#### INSTRUCTIONS TO FOLLOW:
Gather each line in the entries that includes the string "outline".

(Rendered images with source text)
—————

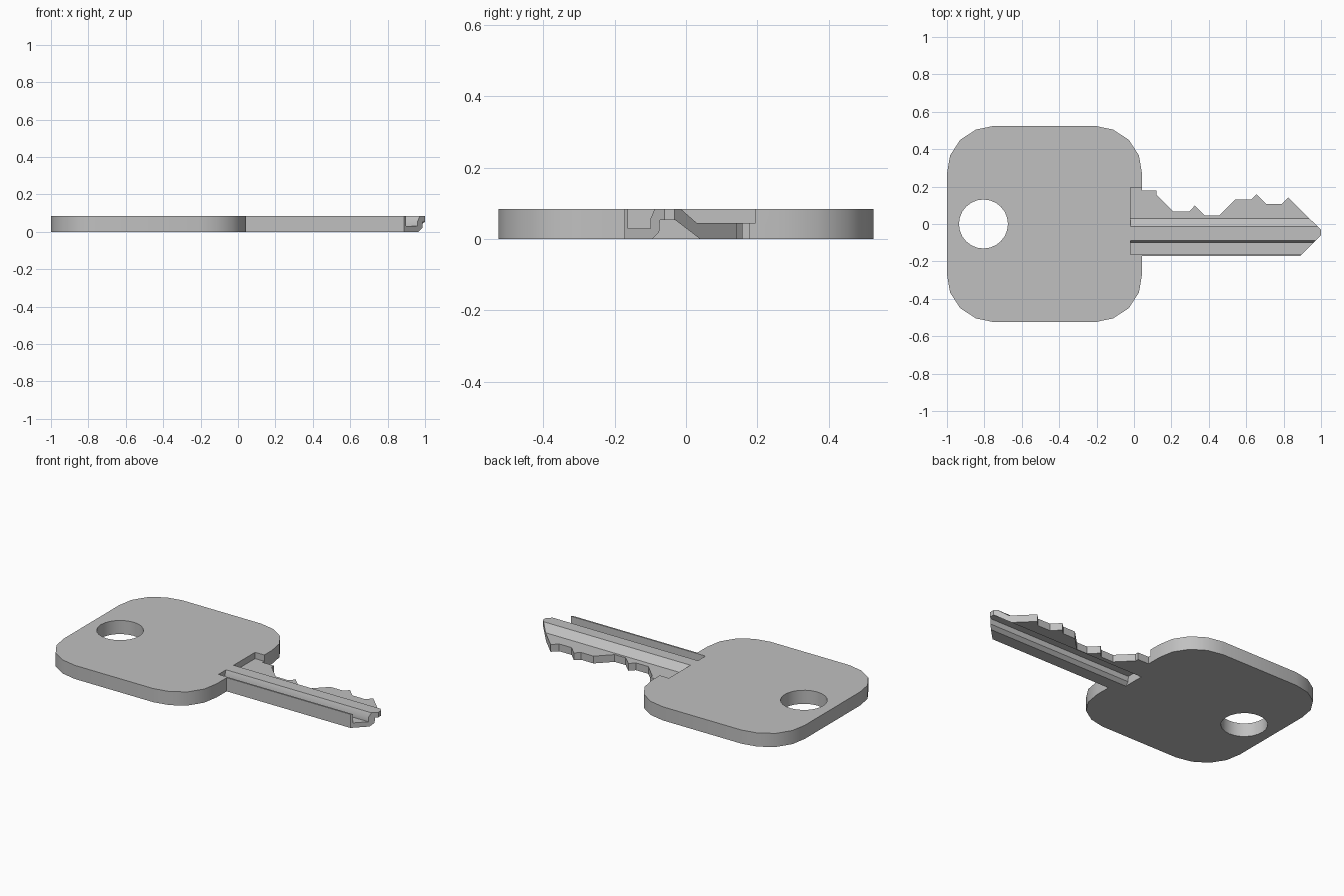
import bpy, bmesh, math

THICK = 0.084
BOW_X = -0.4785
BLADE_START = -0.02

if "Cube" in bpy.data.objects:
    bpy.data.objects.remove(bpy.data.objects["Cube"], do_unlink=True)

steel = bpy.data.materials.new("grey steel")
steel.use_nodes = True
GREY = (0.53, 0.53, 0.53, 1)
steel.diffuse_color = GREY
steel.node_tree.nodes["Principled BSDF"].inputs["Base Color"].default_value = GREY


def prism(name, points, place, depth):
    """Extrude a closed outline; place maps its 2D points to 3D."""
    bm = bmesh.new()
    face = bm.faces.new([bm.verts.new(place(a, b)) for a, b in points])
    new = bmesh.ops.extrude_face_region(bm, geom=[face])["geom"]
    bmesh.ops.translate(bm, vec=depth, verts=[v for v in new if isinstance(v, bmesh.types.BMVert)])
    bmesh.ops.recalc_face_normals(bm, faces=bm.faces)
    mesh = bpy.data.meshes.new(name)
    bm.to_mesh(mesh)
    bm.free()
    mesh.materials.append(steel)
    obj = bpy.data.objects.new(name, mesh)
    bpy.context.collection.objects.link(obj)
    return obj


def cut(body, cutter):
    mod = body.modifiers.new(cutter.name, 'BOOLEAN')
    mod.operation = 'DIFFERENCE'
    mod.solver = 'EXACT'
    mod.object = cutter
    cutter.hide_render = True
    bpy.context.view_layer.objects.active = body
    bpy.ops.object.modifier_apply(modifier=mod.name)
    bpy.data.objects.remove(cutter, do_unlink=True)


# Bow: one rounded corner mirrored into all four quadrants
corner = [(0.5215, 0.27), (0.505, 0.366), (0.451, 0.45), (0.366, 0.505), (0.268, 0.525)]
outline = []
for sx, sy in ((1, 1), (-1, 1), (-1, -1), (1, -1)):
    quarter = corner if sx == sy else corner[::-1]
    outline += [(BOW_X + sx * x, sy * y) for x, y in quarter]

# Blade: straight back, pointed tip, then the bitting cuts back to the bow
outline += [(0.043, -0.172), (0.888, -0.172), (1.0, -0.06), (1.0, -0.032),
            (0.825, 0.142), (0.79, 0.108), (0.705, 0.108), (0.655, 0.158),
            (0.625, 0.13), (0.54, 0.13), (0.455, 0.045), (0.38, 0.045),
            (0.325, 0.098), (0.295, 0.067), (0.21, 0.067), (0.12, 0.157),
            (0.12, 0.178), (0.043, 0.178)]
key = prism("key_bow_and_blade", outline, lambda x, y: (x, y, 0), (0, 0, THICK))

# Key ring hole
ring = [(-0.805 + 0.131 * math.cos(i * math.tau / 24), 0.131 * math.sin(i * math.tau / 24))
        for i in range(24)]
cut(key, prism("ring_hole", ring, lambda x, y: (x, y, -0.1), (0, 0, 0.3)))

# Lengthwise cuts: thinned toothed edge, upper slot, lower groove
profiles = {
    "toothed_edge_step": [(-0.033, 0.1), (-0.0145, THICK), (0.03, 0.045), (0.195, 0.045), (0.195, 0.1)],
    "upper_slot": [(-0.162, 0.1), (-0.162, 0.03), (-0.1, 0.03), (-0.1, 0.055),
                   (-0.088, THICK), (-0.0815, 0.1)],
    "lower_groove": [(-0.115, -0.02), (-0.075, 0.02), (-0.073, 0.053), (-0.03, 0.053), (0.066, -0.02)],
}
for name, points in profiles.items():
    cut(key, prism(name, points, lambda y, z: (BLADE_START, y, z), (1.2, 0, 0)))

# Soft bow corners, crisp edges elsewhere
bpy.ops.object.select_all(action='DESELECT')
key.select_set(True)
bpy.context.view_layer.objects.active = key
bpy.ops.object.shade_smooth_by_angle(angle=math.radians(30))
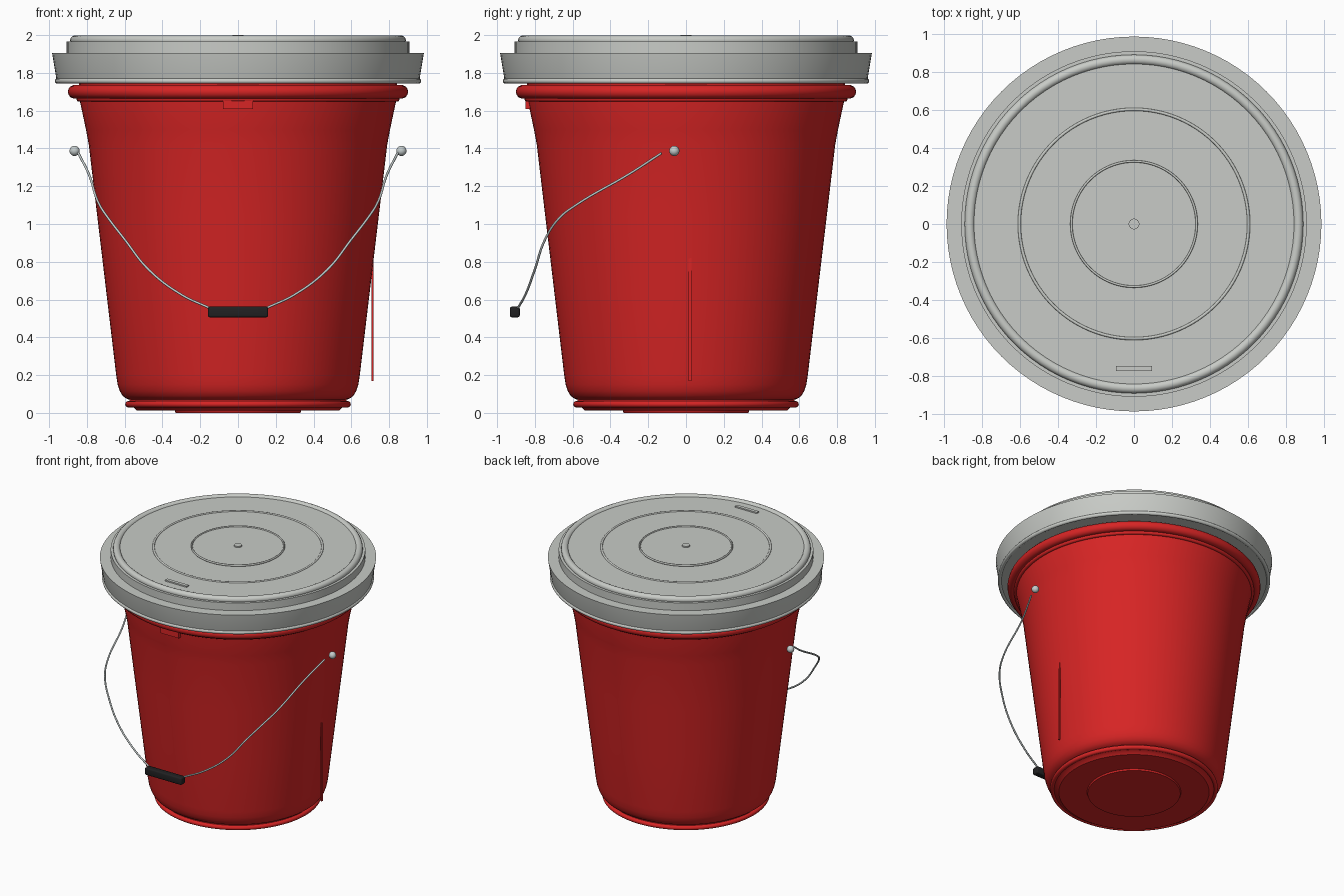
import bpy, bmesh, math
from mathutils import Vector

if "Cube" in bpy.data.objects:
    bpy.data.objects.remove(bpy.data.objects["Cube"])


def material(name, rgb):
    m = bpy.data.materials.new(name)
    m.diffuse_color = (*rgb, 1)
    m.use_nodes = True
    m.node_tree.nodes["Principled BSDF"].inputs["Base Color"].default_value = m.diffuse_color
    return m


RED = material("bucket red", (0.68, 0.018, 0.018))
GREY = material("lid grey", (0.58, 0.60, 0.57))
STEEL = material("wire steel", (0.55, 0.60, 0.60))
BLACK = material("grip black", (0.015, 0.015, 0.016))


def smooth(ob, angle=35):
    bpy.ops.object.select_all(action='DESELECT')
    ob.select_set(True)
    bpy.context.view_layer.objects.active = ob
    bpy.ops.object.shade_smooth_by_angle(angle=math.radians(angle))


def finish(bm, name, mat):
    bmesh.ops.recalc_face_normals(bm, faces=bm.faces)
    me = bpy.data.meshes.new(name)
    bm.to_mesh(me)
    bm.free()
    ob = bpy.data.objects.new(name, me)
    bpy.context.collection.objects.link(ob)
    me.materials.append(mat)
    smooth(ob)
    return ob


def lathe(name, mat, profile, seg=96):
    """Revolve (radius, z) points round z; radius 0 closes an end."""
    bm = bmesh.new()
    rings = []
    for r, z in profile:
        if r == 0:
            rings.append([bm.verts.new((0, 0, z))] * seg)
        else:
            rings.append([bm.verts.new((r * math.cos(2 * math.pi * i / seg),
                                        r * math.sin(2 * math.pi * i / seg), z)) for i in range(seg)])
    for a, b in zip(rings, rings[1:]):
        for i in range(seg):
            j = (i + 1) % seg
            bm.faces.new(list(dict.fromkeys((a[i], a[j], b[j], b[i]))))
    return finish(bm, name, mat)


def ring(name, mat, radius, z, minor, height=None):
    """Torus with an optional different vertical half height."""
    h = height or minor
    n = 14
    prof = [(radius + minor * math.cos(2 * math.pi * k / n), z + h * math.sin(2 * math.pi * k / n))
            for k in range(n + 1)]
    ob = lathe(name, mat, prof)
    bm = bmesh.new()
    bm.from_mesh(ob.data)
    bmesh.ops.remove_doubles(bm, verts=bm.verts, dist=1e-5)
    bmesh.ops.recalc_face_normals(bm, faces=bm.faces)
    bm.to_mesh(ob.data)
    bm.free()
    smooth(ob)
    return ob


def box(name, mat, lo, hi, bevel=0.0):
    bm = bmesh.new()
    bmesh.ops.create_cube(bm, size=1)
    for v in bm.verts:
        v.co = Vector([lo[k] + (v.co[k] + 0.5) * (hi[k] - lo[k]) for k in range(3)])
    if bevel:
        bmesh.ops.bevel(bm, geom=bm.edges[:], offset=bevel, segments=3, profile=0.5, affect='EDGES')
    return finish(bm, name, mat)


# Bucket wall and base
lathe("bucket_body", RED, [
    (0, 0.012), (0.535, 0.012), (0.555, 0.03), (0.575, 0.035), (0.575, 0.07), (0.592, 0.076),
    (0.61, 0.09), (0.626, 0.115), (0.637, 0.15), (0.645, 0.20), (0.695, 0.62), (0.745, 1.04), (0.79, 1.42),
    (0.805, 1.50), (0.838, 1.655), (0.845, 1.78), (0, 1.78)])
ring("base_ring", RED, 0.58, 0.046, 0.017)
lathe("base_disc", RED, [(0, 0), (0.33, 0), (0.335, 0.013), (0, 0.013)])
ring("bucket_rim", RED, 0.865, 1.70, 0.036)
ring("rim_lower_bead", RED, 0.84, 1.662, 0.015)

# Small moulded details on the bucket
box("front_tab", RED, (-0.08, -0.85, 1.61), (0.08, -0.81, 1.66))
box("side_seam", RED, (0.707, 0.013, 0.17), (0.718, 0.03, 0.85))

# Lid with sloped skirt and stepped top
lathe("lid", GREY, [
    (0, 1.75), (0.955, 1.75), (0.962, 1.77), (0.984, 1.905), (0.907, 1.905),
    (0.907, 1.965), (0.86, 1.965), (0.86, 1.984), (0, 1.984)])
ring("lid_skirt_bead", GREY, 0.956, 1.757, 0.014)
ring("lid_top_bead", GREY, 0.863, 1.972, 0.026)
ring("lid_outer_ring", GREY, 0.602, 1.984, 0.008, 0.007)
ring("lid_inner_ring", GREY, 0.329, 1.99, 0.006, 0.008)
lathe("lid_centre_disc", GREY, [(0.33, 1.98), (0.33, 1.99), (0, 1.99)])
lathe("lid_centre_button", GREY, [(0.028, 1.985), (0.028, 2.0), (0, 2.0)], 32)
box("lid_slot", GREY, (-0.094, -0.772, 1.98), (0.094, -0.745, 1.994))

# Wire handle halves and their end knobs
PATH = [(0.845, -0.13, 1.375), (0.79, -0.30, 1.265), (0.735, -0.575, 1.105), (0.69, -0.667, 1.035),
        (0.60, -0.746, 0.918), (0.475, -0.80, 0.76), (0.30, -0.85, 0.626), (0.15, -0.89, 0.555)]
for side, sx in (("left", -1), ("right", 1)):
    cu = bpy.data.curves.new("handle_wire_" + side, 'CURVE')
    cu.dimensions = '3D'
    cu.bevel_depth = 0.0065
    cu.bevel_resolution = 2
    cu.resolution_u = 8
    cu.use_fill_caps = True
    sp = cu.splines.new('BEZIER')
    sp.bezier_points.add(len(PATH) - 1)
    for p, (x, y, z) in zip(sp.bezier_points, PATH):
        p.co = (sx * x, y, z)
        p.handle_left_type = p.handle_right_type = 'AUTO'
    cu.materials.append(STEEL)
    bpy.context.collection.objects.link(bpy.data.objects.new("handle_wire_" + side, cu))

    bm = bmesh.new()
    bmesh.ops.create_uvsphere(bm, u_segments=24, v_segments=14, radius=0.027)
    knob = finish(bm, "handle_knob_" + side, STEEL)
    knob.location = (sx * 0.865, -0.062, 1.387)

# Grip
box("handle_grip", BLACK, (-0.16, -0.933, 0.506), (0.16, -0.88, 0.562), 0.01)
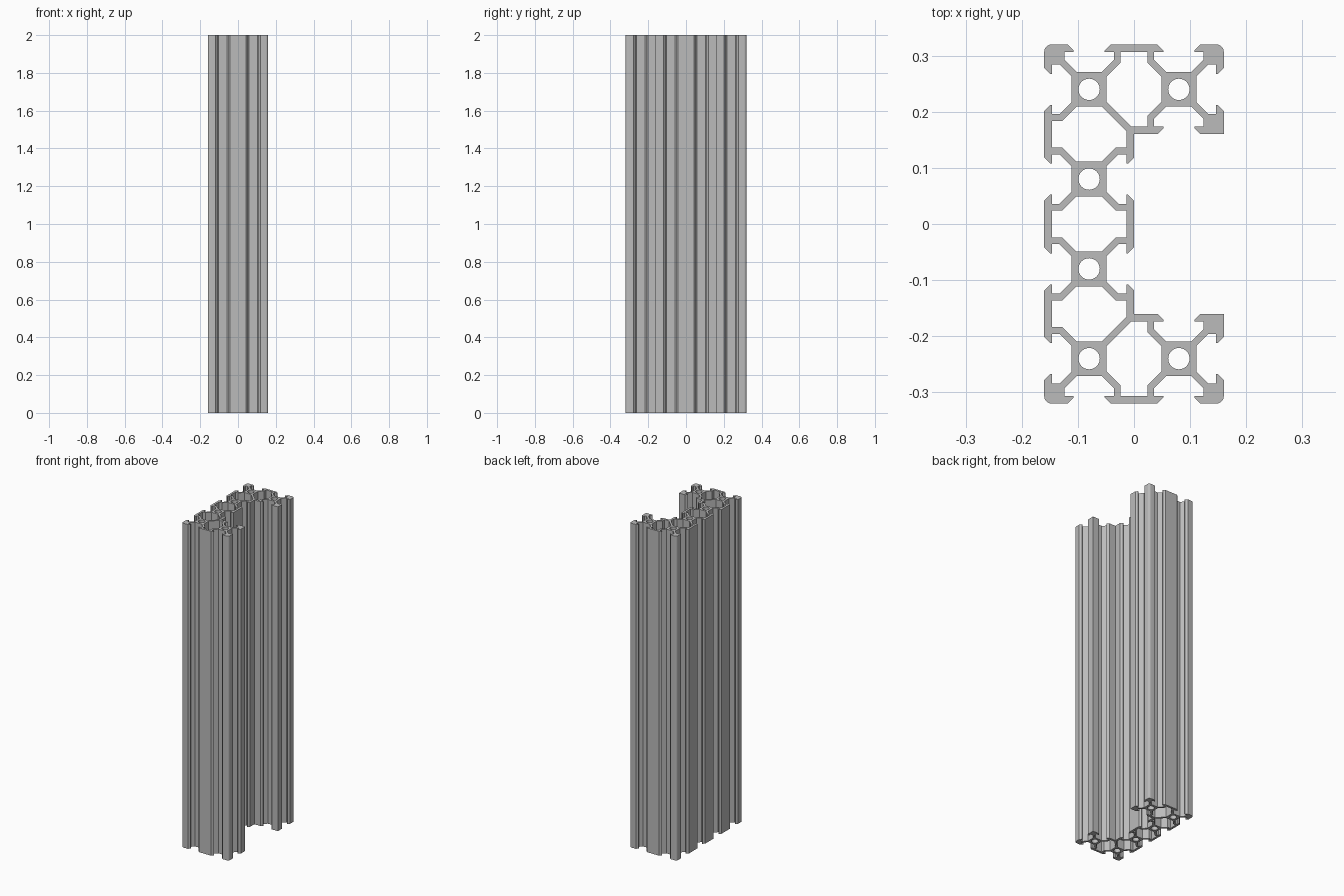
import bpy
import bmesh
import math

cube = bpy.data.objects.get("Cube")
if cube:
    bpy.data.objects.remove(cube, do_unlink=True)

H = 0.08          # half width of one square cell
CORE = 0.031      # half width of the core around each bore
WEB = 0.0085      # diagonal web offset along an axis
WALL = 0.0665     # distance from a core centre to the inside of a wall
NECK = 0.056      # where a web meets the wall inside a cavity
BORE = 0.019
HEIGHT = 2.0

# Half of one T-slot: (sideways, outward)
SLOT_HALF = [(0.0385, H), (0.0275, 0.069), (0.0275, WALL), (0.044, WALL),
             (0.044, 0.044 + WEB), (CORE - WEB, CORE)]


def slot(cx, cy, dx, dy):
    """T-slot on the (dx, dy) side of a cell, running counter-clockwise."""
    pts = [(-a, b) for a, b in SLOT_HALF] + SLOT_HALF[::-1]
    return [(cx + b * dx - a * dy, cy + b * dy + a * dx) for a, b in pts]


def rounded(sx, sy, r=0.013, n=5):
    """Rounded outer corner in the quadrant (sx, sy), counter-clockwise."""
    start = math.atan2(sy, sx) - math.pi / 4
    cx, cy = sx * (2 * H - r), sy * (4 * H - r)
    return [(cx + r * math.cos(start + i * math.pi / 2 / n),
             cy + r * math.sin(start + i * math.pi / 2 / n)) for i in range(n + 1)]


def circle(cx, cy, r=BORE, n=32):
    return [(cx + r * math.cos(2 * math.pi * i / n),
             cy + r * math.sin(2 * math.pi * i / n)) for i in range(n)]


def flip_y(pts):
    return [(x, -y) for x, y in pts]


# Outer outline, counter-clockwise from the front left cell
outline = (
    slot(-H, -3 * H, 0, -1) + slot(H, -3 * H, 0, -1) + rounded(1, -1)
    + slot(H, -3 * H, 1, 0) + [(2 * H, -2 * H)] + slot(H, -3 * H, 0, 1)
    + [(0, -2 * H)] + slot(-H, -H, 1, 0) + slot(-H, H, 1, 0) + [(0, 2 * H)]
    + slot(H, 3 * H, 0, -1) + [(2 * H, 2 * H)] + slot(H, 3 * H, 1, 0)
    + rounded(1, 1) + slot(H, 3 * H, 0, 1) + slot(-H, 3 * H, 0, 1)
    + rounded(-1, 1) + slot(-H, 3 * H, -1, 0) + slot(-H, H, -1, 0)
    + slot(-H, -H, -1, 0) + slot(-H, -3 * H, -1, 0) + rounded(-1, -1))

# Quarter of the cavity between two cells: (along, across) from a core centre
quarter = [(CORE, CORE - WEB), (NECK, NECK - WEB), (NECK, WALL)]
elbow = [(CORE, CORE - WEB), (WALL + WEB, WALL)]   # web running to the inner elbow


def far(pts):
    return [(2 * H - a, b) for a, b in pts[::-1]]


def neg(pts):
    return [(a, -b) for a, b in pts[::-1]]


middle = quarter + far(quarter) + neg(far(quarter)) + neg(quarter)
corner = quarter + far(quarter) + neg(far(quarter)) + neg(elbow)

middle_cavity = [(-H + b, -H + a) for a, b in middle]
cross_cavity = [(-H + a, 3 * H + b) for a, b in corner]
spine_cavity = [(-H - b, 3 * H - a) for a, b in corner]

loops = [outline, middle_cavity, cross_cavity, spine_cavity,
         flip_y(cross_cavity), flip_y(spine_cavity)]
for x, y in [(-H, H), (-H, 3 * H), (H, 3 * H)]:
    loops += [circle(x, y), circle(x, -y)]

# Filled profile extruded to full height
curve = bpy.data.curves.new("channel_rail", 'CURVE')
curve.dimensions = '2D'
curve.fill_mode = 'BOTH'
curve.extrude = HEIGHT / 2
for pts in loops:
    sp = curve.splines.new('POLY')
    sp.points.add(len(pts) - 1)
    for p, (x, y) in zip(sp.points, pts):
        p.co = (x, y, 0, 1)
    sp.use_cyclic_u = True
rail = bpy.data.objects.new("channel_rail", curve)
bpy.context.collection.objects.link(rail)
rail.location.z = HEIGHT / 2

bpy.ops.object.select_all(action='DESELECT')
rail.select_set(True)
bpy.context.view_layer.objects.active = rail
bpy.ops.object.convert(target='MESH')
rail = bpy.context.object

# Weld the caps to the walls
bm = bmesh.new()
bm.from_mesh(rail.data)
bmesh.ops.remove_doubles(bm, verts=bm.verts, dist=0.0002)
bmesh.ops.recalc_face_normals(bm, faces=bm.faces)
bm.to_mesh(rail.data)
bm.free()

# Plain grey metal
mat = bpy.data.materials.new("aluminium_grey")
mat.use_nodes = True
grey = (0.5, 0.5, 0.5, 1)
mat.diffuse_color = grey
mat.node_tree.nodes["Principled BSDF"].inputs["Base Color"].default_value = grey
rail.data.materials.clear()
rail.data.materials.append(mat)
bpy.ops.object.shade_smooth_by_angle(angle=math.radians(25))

—————

#### ANSWER TO THIS TASK:
    """Extrude a closed outline; place maps its 2D points to 3D."""
outline = []
    outline += [(BOW_X + sx * x, sy * y) for x, y in quarter]
outline += [(0.043, -0.172), (0.888, -0.172), (1.0, -0.06), (1.0, -0.032),
key = prism("key_bow_and_blade", outline, lambda x, y: (x, y, 0), (0, 0, THICK))
# Outer outline, counter-clockwise from the front left cell
outline = (
loops = [outline, middle_cavity, cross_cavity, spine_cavity,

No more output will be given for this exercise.